Every line below that carries the word "limb" needs to be copied.
--- TASK MATERIAL ---
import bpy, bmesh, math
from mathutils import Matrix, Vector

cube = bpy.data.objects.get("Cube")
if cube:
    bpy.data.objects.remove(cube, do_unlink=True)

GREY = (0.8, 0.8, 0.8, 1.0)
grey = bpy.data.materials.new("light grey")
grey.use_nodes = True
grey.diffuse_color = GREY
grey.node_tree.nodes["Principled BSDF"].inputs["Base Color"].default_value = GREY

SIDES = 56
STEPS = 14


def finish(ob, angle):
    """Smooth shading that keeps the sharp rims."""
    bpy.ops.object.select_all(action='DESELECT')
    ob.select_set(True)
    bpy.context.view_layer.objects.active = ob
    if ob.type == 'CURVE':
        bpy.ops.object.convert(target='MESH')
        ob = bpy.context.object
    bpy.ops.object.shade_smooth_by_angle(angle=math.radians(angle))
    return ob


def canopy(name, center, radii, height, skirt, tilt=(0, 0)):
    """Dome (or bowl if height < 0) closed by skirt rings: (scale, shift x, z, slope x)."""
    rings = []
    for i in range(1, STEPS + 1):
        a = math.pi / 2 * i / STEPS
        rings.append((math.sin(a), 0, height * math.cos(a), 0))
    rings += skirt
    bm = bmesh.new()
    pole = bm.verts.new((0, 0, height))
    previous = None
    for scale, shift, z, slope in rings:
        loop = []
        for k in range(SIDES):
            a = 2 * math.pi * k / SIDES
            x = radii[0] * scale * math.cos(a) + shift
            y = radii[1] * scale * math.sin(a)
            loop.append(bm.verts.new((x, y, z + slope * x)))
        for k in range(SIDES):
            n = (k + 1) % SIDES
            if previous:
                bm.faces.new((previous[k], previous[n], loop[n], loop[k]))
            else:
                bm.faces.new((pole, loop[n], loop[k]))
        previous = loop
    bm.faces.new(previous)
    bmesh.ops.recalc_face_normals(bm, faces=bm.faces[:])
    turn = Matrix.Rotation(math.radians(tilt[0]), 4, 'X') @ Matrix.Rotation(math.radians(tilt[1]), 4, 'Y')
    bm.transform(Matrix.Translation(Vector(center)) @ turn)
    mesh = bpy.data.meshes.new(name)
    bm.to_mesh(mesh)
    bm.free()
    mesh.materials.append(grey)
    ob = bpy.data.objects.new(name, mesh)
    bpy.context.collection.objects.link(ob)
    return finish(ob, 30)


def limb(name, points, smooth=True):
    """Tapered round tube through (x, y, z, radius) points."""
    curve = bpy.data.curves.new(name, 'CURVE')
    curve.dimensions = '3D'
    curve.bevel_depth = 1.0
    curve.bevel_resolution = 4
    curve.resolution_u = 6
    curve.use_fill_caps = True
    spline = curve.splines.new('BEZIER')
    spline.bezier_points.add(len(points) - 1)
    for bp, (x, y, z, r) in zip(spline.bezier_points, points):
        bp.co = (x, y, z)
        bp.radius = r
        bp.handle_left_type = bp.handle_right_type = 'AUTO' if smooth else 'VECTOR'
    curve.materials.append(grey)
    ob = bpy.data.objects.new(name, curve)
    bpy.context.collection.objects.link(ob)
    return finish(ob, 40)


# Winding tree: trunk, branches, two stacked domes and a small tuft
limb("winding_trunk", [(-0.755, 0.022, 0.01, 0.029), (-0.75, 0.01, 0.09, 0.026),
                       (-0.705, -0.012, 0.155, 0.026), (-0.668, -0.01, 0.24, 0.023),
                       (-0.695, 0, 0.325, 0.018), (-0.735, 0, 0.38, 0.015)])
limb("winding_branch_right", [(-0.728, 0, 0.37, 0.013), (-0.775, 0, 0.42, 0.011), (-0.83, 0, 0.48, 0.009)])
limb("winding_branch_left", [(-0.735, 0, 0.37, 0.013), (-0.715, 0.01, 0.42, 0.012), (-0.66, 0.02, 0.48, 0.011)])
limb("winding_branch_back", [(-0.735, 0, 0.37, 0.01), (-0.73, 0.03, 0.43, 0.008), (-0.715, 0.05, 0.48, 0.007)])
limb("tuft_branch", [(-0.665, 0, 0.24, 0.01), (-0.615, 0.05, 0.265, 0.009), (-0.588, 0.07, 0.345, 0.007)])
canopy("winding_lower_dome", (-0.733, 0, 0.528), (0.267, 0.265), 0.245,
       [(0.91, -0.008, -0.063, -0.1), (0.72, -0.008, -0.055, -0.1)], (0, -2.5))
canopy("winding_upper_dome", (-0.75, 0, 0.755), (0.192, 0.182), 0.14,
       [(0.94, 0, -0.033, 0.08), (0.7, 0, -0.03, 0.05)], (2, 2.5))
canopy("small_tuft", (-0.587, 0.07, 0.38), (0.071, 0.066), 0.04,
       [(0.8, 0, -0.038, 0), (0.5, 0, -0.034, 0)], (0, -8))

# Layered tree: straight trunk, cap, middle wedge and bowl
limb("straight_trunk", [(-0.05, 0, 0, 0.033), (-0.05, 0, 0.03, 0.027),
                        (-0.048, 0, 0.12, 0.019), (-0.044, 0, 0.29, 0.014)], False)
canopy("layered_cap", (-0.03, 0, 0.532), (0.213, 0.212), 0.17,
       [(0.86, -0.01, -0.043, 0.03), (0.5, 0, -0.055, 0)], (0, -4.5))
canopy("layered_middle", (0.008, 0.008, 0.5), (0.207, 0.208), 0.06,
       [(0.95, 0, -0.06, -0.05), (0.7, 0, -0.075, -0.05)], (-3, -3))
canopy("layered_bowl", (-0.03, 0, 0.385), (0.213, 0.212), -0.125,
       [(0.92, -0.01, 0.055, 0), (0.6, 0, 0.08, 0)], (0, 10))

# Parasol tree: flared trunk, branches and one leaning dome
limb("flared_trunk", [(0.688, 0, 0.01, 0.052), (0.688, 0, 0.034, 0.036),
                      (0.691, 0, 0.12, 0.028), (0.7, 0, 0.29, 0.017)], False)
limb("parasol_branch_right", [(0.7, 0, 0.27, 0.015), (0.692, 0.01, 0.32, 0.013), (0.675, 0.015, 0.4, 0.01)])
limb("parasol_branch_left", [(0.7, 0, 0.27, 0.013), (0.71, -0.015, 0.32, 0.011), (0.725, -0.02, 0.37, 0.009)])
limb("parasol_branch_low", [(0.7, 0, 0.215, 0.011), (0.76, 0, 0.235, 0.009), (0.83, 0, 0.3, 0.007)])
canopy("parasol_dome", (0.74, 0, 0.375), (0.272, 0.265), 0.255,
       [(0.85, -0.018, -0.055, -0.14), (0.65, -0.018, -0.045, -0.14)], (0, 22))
---
• _RESPONSE TO THIS EXERCISE_
def limb(name, points, smooth=True):
limb("winding_trunk", [(-0.755, 0.022, 0.01, 0.029), (-0.75, 0.01, 0.09, 0.026),
limb("winding_branch_right", [(-0.728, 0, 0.37, 0.013), (-0.775, 0, 0.42, 0.011), (-0.83, 0, 0.48, 0.009)])
limb("winding_branch_left", [(-0.735, 0, 0.37, 0.013), (-0.715, 0.01, 0.42, 0.012), (-0.66, 0.02, 0.48, 0.011)])
limb("winding_branch_back", [(-0.735, 0, 0.37, 0.01), (-0.73, 0.03, 0.43, 0.008), (-0.715, 0.05, 0.48, 0.007)])
limb("tuft_branch", [(-0.665, 0, 0.24, 0.01), (-0.615, 0.05, 0.265, 0.009), (-0.588, 0.07, 0.345, 0.007)])
limb("straight_trunk", [(-0.05, 0, 0, 0.033), (-0.05, 0, 0.03, 0.027),
limb("flared_trunk", [(0.688, 0, 0.01, 0.052), (0.688, 0, 0.034, 0.036),
limb("parasol_branch_right", [(0.7, 0, 0.27, 0.015), (0.692, 0.01, 0.32, 0.013), (0.675, 0.015, 0.4, 0.01)])
limb("parasol_branch_left", [(0.7, 0, 0.27, 0.013), (0.71, -0.015, 0.32, 0.011), (0.725, -0.02, 0.37, 0.009)])
limb("parasol_branch_low", [(0.7, 0, 0.215, 0.011), (0.76, 0, 0.235, 0.009), (0.83, 0, 0.3, 0.007)])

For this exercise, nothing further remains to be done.